What this task involves:
The lines to copy are those in the records below that hold the word "inset".

Task inputs:

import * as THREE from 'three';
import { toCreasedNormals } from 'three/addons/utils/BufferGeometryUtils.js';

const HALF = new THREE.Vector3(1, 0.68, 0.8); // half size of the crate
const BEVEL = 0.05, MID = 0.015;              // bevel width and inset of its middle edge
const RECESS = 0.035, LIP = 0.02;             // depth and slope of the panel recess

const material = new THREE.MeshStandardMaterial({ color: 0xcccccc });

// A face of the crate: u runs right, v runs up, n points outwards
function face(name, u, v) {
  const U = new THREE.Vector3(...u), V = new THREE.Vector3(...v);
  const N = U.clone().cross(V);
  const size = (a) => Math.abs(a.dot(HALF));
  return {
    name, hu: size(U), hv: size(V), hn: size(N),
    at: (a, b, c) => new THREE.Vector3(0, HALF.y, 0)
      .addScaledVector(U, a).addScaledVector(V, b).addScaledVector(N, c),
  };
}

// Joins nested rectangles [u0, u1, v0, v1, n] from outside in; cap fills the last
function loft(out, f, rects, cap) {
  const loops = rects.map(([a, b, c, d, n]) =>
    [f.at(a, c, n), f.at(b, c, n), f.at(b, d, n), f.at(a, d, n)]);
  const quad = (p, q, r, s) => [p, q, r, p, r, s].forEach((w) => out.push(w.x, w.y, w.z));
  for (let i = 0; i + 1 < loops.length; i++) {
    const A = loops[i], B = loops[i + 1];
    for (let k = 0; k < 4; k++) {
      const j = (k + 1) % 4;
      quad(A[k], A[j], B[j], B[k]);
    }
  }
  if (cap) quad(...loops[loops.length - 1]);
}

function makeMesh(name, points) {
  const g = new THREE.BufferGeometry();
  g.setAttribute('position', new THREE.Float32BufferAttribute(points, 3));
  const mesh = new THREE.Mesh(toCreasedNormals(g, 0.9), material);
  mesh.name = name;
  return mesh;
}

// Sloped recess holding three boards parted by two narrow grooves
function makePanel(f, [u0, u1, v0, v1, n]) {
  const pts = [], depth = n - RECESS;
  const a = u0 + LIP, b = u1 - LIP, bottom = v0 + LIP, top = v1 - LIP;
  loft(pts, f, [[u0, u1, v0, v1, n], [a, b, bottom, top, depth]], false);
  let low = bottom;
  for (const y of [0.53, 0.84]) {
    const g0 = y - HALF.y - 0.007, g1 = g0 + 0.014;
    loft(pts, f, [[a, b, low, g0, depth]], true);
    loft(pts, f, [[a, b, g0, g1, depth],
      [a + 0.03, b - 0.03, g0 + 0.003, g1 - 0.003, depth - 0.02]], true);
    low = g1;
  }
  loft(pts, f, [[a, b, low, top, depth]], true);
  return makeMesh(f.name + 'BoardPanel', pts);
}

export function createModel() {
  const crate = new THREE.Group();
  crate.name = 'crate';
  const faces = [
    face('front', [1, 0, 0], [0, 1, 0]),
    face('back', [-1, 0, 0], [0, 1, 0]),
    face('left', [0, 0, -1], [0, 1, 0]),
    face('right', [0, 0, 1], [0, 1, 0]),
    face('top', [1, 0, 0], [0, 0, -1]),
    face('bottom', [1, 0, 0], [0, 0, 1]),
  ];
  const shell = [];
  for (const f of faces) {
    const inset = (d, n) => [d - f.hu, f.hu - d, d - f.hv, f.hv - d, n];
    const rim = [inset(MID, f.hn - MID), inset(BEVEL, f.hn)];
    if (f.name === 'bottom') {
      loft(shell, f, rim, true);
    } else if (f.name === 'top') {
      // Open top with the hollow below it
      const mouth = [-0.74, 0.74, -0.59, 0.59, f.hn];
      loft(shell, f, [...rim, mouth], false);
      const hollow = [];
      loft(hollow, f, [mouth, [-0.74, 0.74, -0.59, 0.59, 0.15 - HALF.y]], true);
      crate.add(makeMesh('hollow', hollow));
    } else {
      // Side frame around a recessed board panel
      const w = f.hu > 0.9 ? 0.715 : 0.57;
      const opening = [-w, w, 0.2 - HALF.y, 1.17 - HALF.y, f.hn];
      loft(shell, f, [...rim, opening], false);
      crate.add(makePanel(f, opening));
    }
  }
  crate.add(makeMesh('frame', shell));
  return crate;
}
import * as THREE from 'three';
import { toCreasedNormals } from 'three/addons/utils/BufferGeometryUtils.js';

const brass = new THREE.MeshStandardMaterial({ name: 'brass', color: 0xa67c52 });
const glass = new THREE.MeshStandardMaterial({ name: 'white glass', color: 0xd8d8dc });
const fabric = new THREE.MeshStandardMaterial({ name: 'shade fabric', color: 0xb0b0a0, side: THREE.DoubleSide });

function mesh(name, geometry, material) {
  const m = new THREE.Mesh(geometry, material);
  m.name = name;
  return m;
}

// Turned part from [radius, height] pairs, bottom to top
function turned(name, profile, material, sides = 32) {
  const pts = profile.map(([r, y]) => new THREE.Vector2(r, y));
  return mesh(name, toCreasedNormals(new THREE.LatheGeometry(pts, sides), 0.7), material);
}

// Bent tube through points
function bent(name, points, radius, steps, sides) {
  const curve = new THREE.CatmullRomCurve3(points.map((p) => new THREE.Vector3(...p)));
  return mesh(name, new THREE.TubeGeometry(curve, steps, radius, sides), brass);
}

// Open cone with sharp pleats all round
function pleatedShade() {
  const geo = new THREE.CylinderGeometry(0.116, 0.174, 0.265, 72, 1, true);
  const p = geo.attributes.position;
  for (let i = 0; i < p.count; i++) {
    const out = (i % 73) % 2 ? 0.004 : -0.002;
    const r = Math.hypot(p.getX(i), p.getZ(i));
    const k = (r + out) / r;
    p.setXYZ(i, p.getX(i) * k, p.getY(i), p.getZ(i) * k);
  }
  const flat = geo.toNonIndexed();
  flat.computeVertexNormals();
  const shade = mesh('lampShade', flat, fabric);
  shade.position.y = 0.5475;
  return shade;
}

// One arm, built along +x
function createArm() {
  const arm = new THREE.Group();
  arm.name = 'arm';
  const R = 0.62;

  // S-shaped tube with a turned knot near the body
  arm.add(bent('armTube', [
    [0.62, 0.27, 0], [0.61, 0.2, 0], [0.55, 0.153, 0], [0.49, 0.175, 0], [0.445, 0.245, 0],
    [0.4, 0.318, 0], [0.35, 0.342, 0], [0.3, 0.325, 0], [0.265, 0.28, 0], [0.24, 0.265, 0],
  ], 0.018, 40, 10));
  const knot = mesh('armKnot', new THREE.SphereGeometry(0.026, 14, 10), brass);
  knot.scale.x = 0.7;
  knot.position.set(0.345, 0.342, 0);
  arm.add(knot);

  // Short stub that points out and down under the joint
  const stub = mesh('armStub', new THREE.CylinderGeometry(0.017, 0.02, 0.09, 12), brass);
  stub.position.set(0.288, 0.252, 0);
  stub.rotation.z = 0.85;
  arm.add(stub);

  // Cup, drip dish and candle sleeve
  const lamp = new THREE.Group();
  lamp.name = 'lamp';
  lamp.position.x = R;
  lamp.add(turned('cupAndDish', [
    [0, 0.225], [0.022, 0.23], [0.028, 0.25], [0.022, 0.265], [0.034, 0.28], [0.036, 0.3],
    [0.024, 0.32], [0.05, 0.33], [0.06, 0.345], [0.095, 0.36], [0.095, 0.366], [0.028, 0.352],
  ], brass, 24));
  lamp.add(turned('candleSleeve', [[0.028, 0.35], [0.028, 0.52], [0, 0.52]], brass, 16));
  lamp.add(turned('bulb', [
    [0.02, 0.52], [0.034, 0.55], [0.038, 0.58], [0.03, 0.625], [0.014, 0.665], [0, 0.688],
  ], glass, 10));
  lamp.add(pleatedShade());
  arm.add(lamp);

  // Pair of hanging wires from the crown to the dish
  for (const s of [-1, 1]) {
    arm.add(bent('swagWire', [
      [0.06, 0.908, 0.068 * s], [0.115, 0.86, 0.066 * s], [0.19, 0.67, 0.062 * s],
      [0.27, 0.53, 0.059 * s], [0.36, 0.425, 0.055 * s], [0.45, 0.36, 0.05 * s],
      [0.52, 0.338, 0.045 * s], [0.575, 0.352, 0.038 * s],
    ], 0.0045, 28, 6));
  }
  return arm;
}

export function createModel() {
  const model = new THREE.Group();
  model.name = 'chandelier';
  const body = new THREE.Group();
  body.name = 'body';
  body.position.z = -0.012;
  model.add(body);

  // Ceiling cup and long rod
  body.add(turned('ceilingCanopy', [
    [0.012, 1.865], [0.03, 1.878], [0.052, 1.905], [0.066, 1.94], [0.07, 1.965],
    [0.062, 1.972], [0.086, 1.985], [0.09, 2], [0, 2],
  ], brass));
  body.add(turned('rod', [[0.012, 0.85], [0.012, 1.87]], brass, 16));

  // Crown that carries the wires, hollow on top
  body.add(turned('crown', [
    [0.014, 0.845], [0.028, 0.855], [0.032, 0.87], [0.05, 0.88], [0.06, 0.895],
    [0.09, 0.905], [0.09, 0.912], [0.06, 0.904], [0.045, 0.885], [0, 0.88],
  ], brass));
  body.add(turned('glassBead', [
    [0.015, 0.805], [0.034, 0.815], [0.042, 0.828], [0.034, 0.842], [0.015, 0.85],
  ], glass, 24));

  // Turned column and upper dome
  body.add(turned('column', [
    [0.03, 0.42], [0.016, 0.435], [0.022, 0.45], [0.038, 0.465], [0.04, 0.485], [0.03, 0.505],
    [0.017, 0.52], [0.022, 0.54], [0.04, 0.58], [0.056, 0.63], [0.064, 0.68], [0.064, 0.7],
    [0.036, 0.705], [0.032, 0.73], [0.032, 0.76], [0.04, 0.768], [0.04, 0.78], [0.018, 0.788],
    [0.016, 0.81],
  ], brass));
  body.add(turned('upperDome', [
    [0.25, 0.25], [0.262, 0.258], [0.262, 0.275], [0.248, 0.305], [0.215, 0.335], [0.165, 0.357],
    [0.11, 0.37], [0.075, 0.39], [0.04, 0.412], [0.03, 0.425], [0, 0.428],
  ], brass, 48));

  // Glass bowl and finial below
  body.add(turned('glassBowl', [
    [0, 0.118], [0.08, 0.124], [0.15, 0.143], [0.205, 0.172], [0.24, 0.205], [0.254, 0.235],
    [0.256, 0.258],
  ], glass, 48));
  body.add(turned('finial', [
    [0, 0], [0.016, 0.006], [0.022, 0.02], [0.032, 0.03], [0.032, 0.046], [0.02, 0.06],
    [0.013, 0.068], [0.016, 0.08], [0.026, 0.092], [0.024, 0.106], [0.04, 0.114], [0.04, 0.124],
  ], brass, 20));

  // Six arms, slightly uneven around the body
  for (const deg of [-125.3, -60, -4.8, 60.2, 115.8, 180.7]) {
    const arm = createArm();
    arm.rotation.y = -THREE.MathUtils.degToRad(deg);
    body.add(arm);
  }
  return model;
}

Response to the task:
const BEVEL = 0.05, MID = 0.015;              // bevel width and inset of its middle edge
    const inset = (d, n) => [d - f.hu, f.hu - d, d - f.hv, f.hv - d, n];
    const rim = [inset(MID, f.hn - MID), inset(BEVEL, f.hn)];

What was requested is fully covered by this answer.